Stored data entries:
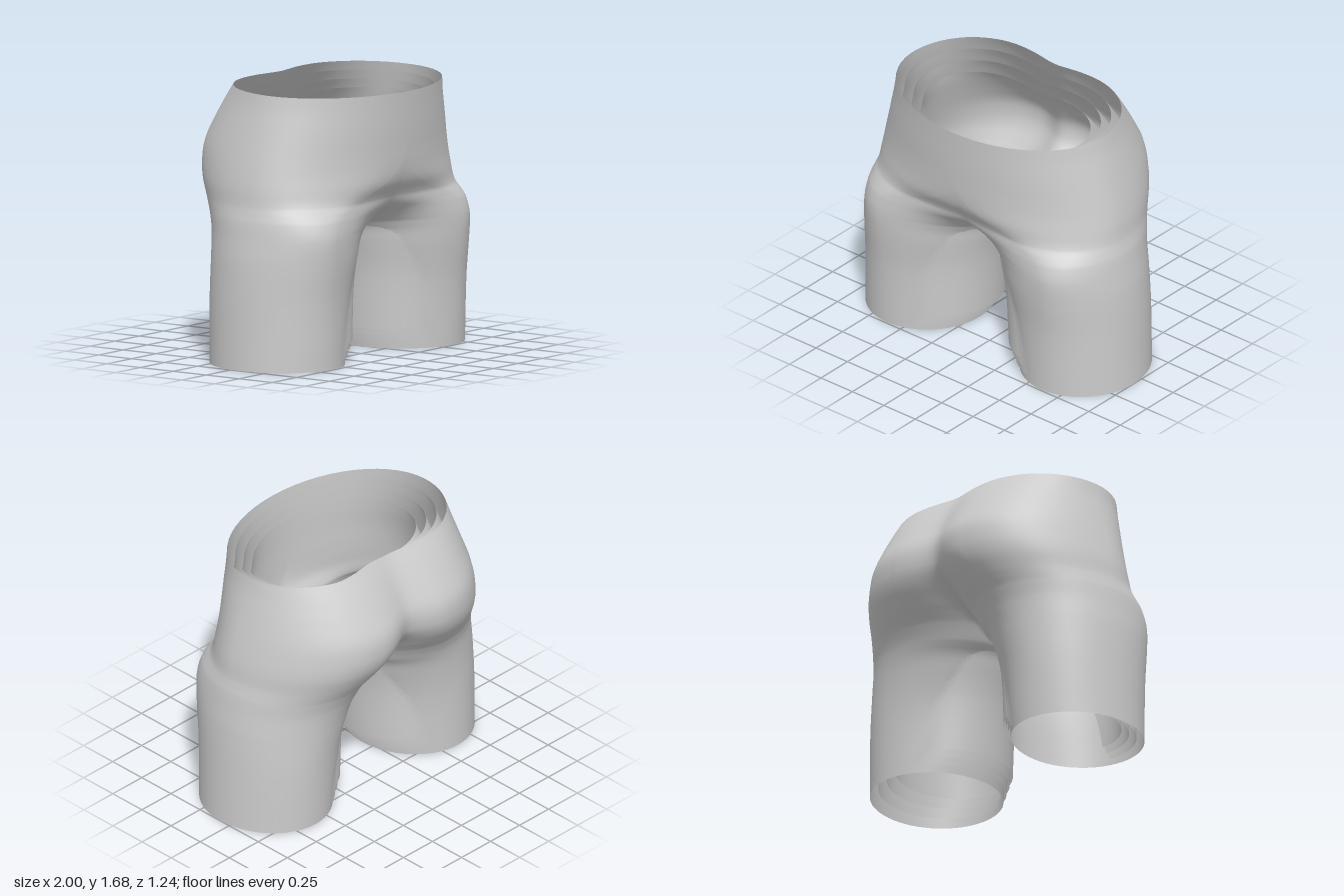
import * as THREE from 'three';
import { mergeVertices } from 'three/addons/utils/BufferGeometryUtils.js';

const CROTCH = 0.8; // height where the two legs meet
const MID_Z = 0.08; // depth of the widest line of every section

// One half section per row: height, outer x,
// front crest x / z / inner x, back crest x / z / inner x.
// A negative inner x means the section is cut by the centre plane.
const SECTIONS = [
  [0.00, 1.000, 0.615, 0.490, 0.225, 0.615, -0.360, 0.225],
  [0.40, 0.985, 0.620, 0.508, 0.168, 0.600, -0.373, 0.168],
  [0.65, 0.970, 0.630, 0.535, 0.088, 0.540, -0.392, 0.088],
  [0.80, 0.950, 0.640, 0.543, 0.000, 0.480, -0.420, 0.000],
  [0.90, 0.935, 0.600, 0.532, -0.240, 0.430, -0.462, -0.045],
  [0.95, 0.922, 0.530, 0.522, -0.600, 0.400, -0.495, -0.070],
  [1.00, 0.910, 0.410, 0.518, -1.000, 0.370, -0.530, -0.090],
  [1.10, 0.897, 0.170, 0.562, -1.100, 0.320, -0.590, -0.115],
  [1.20, 0.877, 0.040, 0.583, -1.100, 0.290, -0.618, -0.155],
  [1.32, 0.848, 0.000, 0.595, -1.100, 0.280, -0.610, -0.200],
  [1.45, 0.815, 0.000, 0.605, -1.100, 0.280, -0.543, -0.250],
  [1.58, 0.782, 0.000, 0.613, -1.100, 0.280, -0.460, -0.280],
  [1.67, 0.765, 0.000, 0.619, -1.100, 0.280, -0.393, -0.300],
];

// Slope of one column at a given row
function slope(i, c) {
  const a = SECTIONS[Math.max(i - 1, 0)];
  const b = SECTIONS[Math.min(i + 1, SECTIONS.length - 1)];
  return (b[c] - a[c]) / (b[0] - a[0]);
}

// Smooth blend between row i and the next one
function sectionAt(i, f) {
  const a = SECTIONS[i], b = SECTIONS[i + 1], h = b[0] - a[0];
  const f2 = f * f, f3 = f2 * f;
  return a.map((v, c) => c === 0 ? v + h * f :
    (2 * f3 - 3 * f2 + 1) * v + (f3 - 2 * f2 + f) * h * slope(i, c) +
    (3 * f2 - 2 * f3) * b[c] + (f3 - f2) * h * slope(i + 1, c));
}

// Half outline from the inner front, round the outside, to the inner back
function halfLoop(section, t) {
  let [y, outer, cf, zf, xf, cb, zb, xb] = section;
  if (y < CROTCH - 1e-6) xb = xf;
  const up = y / 1.67;

  // Inner layers are smaller and sit closer to the centre
  outer -= 0.19 * t;
  zf -= t * (0.035 + 0.08 * up);
  zb += t * (0.06 + 0.1 * up);
  cf = Math.max(cf, 0) * (1 - 0.235 * t);
  cb *= 1 - 0.235 * t;
  xf *= 1 - 0.4 * t;
  xb *= 1 - 0.4 * t;
  const height = y + t * (0.13 - 0.26 * up);

  const points = [];
  const add = (x, z) => points.push([
    Math.max(x, 0), height - 0.03 * up ** 6 * (z - MID_Z), z,
  ]);
  // Inner quarter; "round" softens the valley at the centre plane
  const inner = (c, x, zMax, f, round) => {
    const start = x < 0 ? Math.acos(Math.min(1, c / (c - x))) : 0;
    const a = start + (Math.PI / 2 - start) * f;
    const px = c - (c - x) * Math.cos(a);
    const k = round > 0 ? (c - Math.hypot(px, round)) / (c - x) : Math.cos(a);
    add(px, MID_Z + (zMax - MID_Z) * Math.sqrt(Math.max(0, 1 - k * k)));
  };
  const outside = (c, zMax, f) => {
    const a = f * Math.PI / 2;
    add(c + (outer - c) * Math.sin(a), MID_Z + (zMax - MID_Z) * Math.cos(a));
  };
  const cleft = 0.08 * THREE.MathUtils.smoothstep(y, 0.88, 1.18);
  const N = 14;
  for (let i = 0; i < N; i++) inner(cf, xf, zf, i / N, 0);
  for (let i = 0; i < N; i++) outside(cf, zf, i / N);
  for (let i = N; i > 0; i--) outside(cb, zb, i / N);
  for (let i = N; i >= 0; i--) inner(cb, xb, zb, i / N, cleft);
  return points;
}

// Both mirrored halves, welded along the centre plane
function shellGeometry(t) {
  const loops = [];
  const STEPS = 5;
  for (let i = 0; i < SECTIONS.length - 1; i++) {
    for (let s = 0; s < STEPS; s++) loops.push(halfLoop(sectionAt(i, s / STEPS), t));
  }
  loops.push(halfLoop(SECTIONS[SECTIONS.length - 1], t));

  const positions = [], index = [];
  const n = loops[0].length;
  for (const side of [1, -1]) {
    const base = positions.length / 3;
    for (const loop of loops) for (const [x, y, z] of loop) positions.push(side * x, y, z);
    for (let r = 0; r < loops.length - 1; r++) {
      for (let j = 0; j < n - 1; j++) {
        const a = base + r * n + j, b = a + 1, c = a + n, d = c + 1;
        if (side > 0) index.push(a, b, d, a, d, c);
        else index.push(a, d, b, a, c, d);
      }
    }
  }
  const geometry = new THREE.BufferGeometry();
  geometry.setAttribute('position', new THREE.Float32BufferAttribute(positions, 3));
  geometry.setIndex(index);
  const welded = mergeVertices(geometry, 1e-4);
  welded.computeVertexNormals();
  return welded;
}

export function createModel() {
  const model = new THREE.Group();
  model.name = 'shorts';
  const material = new THREE.MeshStandardMaterial({ color: 0xcccccc, side: THREE.DoubleSide });

  // Outer shell and three nested layers
  ['outerShell', 'secondLayer', 'thirdLayer', 'innerLayer'].forEach((name, k) => {
    const mesh = new THREE.Mesh(shellGeometry(k / 3), material);
    mesh.name = name;
    model.add(mesh);
  });
  return model;
}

- Work required
Exact copy, no pictures: reproduce every record above.

- Reply
import * as THREE from 'three';
import { mergeVertices } from 'three/addons/utils/BufferGeometryUtils.js';

const CROTCH = 0.8; // height where the two legs meet
const MID_Z = 0.08; // depth of the widest line of every section

// One half section per row: height, outer x,
// front crest x / z / inner x, back crest x / z / inner x.
// A negative inner x means the section is cut by the centre plane.
const SECTIONS = [
  [0.00, 1.000, 0.615, 0.490, 0.225, 0.615, -0.360, 0.225],
  [0.40, 0.985, 0.620, 0.508, 0.168, 0.600, -0.373, 0.168],
  [0.65, 0.970, 0.630, 0.535, 0.088, 0.540, -0.392, 0.088],
  [0.80, 0.950, 0.640, 0.543, 0.000, 0.480, -0.420, 0.000],
  [0.90, 0.935, 0.600, 0.532, -0.240, 0.430, -0.462, -0.045],
  [0.95, 0.922, 0.530, 0.522, -0.600, 0.400, -0.495, -0.070],
  [1.00, 0.910, 0.410, 0.518, -1.000, 0.370, -0.530, -0.090],
  [1.10, 0.897, 0.170, 0.562, -1.100, 0.320, -0.590, -0.115],
  [1.20, 0.877, 0.040, 0.583, -1.100, 0.290, -0.618, -0.155],
  [1.32, 0.848, 0.000, 0.595, -1.100, 0.280, -0.610, -0.200],
  [1.45, 0.815, 0.000, 0.605, -1.100, 0.280, -0.543, -0.250],
  [1.58, 0.782, 0.000, 0.613, -1.100, 0.280, -0.460, -0.280],
  [1.67, 0.765, 0.000, 0.619, -1.100, 0.280, -0.393, -0.300],
];

// Slope of one column at a given row
function slope(i, c) {
  const a = SECTIONS[Math.max(i - 1, 0)];
  const b = SECTIONS[Math.min(i + 1, SECTIONS.length - 1)];
  return (b[c] - a[c]) / (b[0] - a[0]);
}

// Smooth blend between row i and the next one
function sectionAt(i, f) {
  const a = SECTIONS[i], b = SECTIONS[i + 1], h = b[0] - a[0];
  const f2 = f * f, f3 = f2 * f;
  return a.map((v, c) => c === 0 ? v + h * f :
    (2 * f3 - 3 * f2 + 1) * v + (f3 - 2 * f2 + f) * h * slope(i, c) +
    (3 * f2 - 2 * f3) * b[c] + (f3 - f2) * h * slope(i + 1, c));
}

// Half outline from the inner front, round the outside, to the inner back
function halfLoop(section, t) {
  let [y, outer, cf, zf, xf, cb, zb, xb] = section;
  if (y < CROTCH - 1e-6) xb = xf;
  const up = y / 1.67;

  // Inner layers are smaller and sit closer to the centre
  outer -= 0.19 * t;
  zf -= t * (0.035 + 0.08 * up);
  zb += t * (0.06 + 0.1 * up);
  cf = Math.max(cf, 0) * (1 - 0.235 * t);
  cb *= 1 - 0.235 * t;
  xf *= 1 - 0.4 * t;
  xb *= 1 - 0.4 * t;
  const height = y + t * (0.13 - 0.26 * up);

  const points = [];
  const add = (x, z) => points.push([
    Math.max(x, 0), height - 0.03 * up ** 6 * (z - MID_Z), z,
  ]);
  // Inner quarter; "round" softens the valley at the centre plane
  const inner = (c, x, zMax, f, round) => {
    const start = x < 0 ? Math.acos(Math.min(1, c / (c - x))) : 0;
    const a = start + (Math.PI / 2 - start) * f;
    const px = c - (c - x) * Math.cos(a);
    const k = round > 0 ? (c - Math.hypot(px, round)) / (c - x) : Math.cos(a);
    add(px, MID_Z + (zMax - MID_Z) * Math.sqrt(Math.max(0, 1 - k * k)));
  };
  const outside = (c, zMax, f) => {
    const a = f * Math.PI / 2;
    add(c + (outer - c) * Math.sin(a), MID_Z + (zMax - MID_Z) * Math.cos(a));
  };
  const cleft = 0.08 * THREE.MathUtils.smoothstep(y, 0.88, 1.18);
  const N = 14;
  for (let i = 0; i < N; i++) inner(cf, xf, zf, i / N, 0);
  for (let i = 0; i < N; i++) outside(cf, zf, i / N);
  for (let i = N; i > 0; i--) outside(cb, zb, i / N);
  for (let i = N; i >= 0; i--) inner(cb, xb, zb, i / N, cleft);
  return points;
}

// Both mirrored halves, welded along the centre plane
function shellGeometry(t) {
  const loops = [];
  const STEPS = 5;
  for (let i = 0; i < SECTIONS.length - 1; i++) {
    for (let s = 0; s < STEPS; s++) loops.push(halfLoop(sectionAt(i, s / STEPS), t));
  }
  loops.push(halfLoop(SECTIONS[SECTIONS.length - 1], t));

  const positions = [], index = [];
  const n = loops[0].length;
  for (const side of [1, -1]) {
    const base = positions.length / 3;
    for (const loop of loops) for (const [x, y, z] of loop) positions.push(side * x, y, z);
    for (let r = 0; r < loops.length - 1; r++) {
      for (let j = 0; j < n - 1; j++) {
        const a = base + r * n + j, b = a + 1, c = a + n, d = c + 1;
        if (side > 0) index.push(a, b, d, a, d, c);
        else index.push(a, d, b, a, c, d);
      }
    }
  }
  const geometry = new THREE.BufferGeometry();
  geometry.setAttribute('position', new THREE.Float32BufferAttribute(positions, 3));
  geometry.setIndex(index);
  const welded = mergeVertices(geometry, 1e-4);
  welded.computeVertexNormals();
  return welded;
}

export function createModel() {
  const model = new THREE.Group();
  model.name = 'shorts';
  const material = new THREE.MeshStandardMaterial({ color: 0xcccccc, side: THREE.DoubleSide });

  // Outer shell and three nested layers
  ['outerShell', 'secondLayer', 'thirdLayer', 'innerLayer'].forEach((name, k) => {
    const mesh = new THREE.Mesh(shellGeometry(k / 3), material);
    mesh.name = name;
    model.add(mesh);
  });
  return model;
}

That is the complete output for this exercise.